Megan McPherson has always wanted to compete for the title of Miss Trufant Jubilee, but was too scared to try it. This year, she faced her fears and did it, and walked away with the title.
“It was one of those things that seemed pretty scary, but once I did it, I realized that my thinking that way was making it worse than it really was,” said the demure McPherson, 17, who was crowned Thursday night as the 35th Trufant Jubilee queen.
It has been more than two years in coming, but on Wednesday, all the hard work, planning and expense paid off for Lakeview Community Schools when Superintendent Kyle Hamlin cut the ribbon officially opening the doors to Lakeview Elementary School. Assisting in the task were Board of Education President Ed Jonaitis and Principal Kelly Nielsen.

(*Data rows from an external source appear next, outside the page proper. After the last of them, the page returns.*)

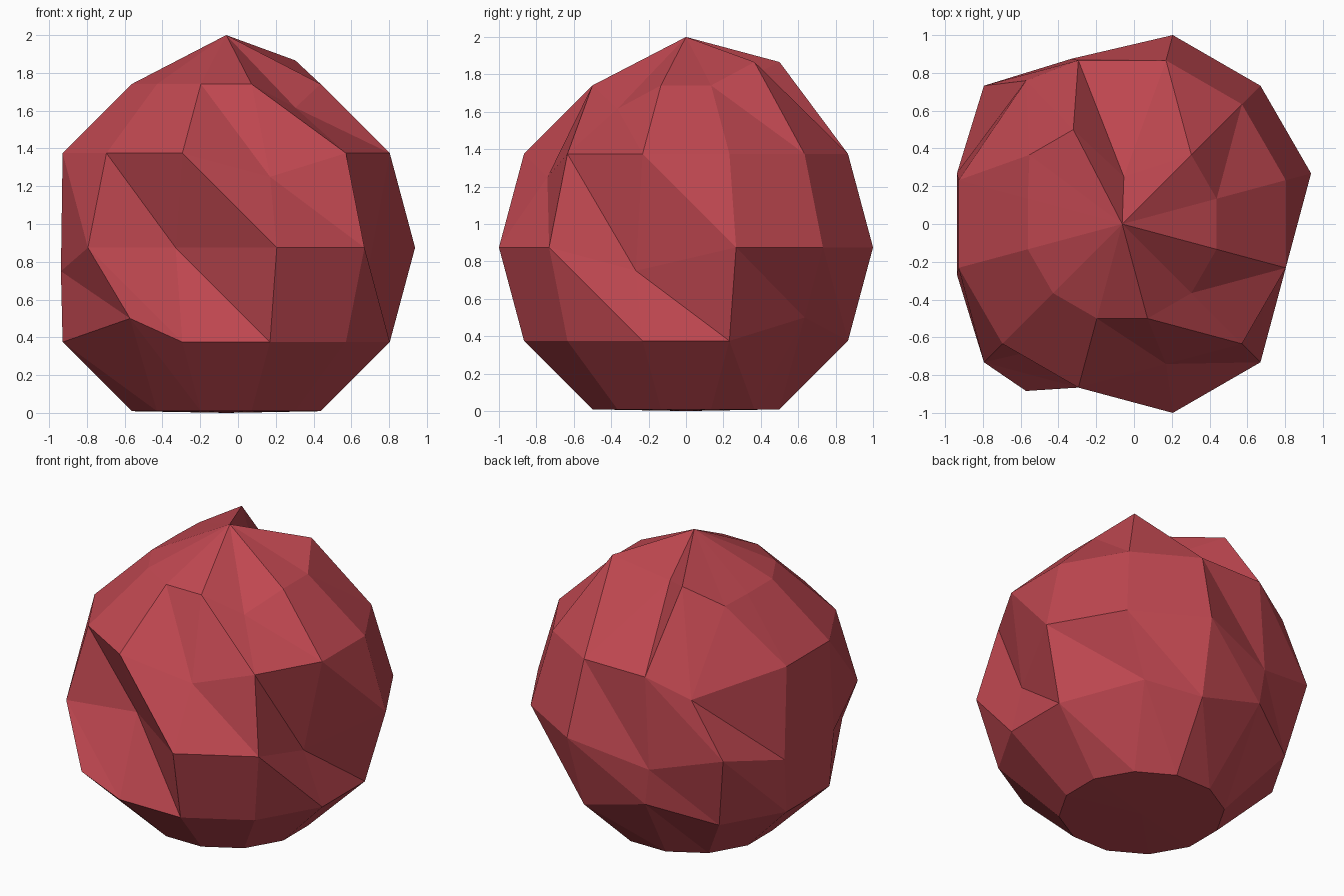
import bpy, bmesh, math

if "Cube" in bpy.data.objects:
    bpy.data.objects.remove(bpy.data.objects["Cube"])

SEG = 12
CX, CZ = -0.0625, 0.875          # sphere centre
R = 1 / math.cos(math.radians(15))  # flat sides sit at distance 1
G = 0.125                        # dents follow a 1/8 unit grid

# dents: (latitude, longitude) -> grid steps moved in x, y, z
DENTS = {
    (60, 45): (0, 0, 1), (60, 75): (-1, -2, 0), (60, 105): (-1, 0, 1),
    (60, 135): (-1, 0, 0), (60, 315): (0, 0, -1),
    (30, 135): (1, 1, -1), (30, 285): (0, 1, -1),
    (0, 105): (0, -1, -1), (0, 165): (1, 0, -1), (0, 195): (1, 0, -1),
    (0, 255): (0, 3, 0), (0, 345): (-2, 0, -1),
    (-30, 45): (-1, 0, 1), (-30, 105): (0, 0, 1), (-30, 225): (1, -2, 1),
}

red = bpy.data.materials.new("dull_red")
red.diffuse_color = (0.52, 0.063, 0.08, 1)
red.use_nodes = True
red.node_tree.nodes["Principled BSDF"].inputs["Base Color"].default_value = red.diffuse_color

bm = bmesh.new()

# rings of the faceted ball, from bottom to top
rings = []
for lat in (-60, -30, 0, 30, 60):
    ring = []
    for k in range(SEG):
        lon = 15 + 30 * k
        a, b = math.radians(lon), math.radians(lat)
        dx, dy, dz = DENTS.get((lat, lon), (0, 0, 0))
        ring.append(bm.verts.new((
            CX + R * math.cos(b) * math.cos(a) + dx * G,
            R * math.cos(b) * math.sin(a) + dy * G,
            CZ + math.sin(b) + dz * G)))
    rings.append(ring)

# flattened base and raised tip
base = bm.verts.new((CX, 0, 0))
tip = bm.verts.new((CX, 0, 2))

# sides (each panel split along the same diagonal) and caps
for k in range(SEG):
    n = (k + 1) % SEG
    for lo, hi in zip(rings, rings[1:]):
        bm.faces.new((lo[k], lo[n], hi[k]))
        bm.faces.new((lo[n], hi[n], hi[k]))
    bm.faces.new((rings[-1][k], rings[-1][n], tip))
    bm.faces.new((rings[0][n], rings[0][k], base))

mesh = bpy.data.meshes.new("dented_ball")
bm.to_mesh(mesh)
bm.free()
mesh.materials.append(red)
ball = bpy.data.objects.new("dented_ball", mesh)
bpy.context.collection.objects.link(ball)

The event was well-attended by community members, teachers, administrators and parents with children who will soon be entering the school for fall classes.
An early-morning fire destroyed the main building at County Line Farms at 13202 22 Mile Road in Spencer Township near Trufant. The Maple Valley Township Fire Department was the first to arrive on scene after the fire was reported around 6:45 a.m. Fire Chief Dan Kain said the building was fully engulfed when firefighters arrived.
You know Dasher and Dancer and Prancer and Vixen; Comet and Cupid and Donner and Blitzen … but how many times have you actually met a reindeer face to face?
The story of Bright Start Elementary School is unusual and one that has been affected repeatedly by the vagaries of educational financing and population. Built over a decade ago, the school originally housed Lakeview Community Schools’ lower elementary students.
Five years ago, the village of Lakeview was in trouble. The small community was hemorrhaging jobs; foreclosures were rampant; the schools were being listed as “at risk” by the state. What a difference five years can make.
Until a decade ago, former Montcalm County resident Monte Ball didn’t know about the letters his father had written home during his time fighting in World War II. Penned to family back home between April of 1941 and June of 1945, Elvin Ball’s letters provide a window into the life of a soldier serving during “The Big One.”
What happens when you throw a golf ball onto a freshly frozen lake early in the morning on very thin ice? Science teacher Cari Scholtens knew, and she wanted to share the unique experiment with her students at Lakeview High School.
A parade in Lakeview was held on Friday afternoon to commemorate the dramatic increase in ACT scores at the school over the course of the past few years.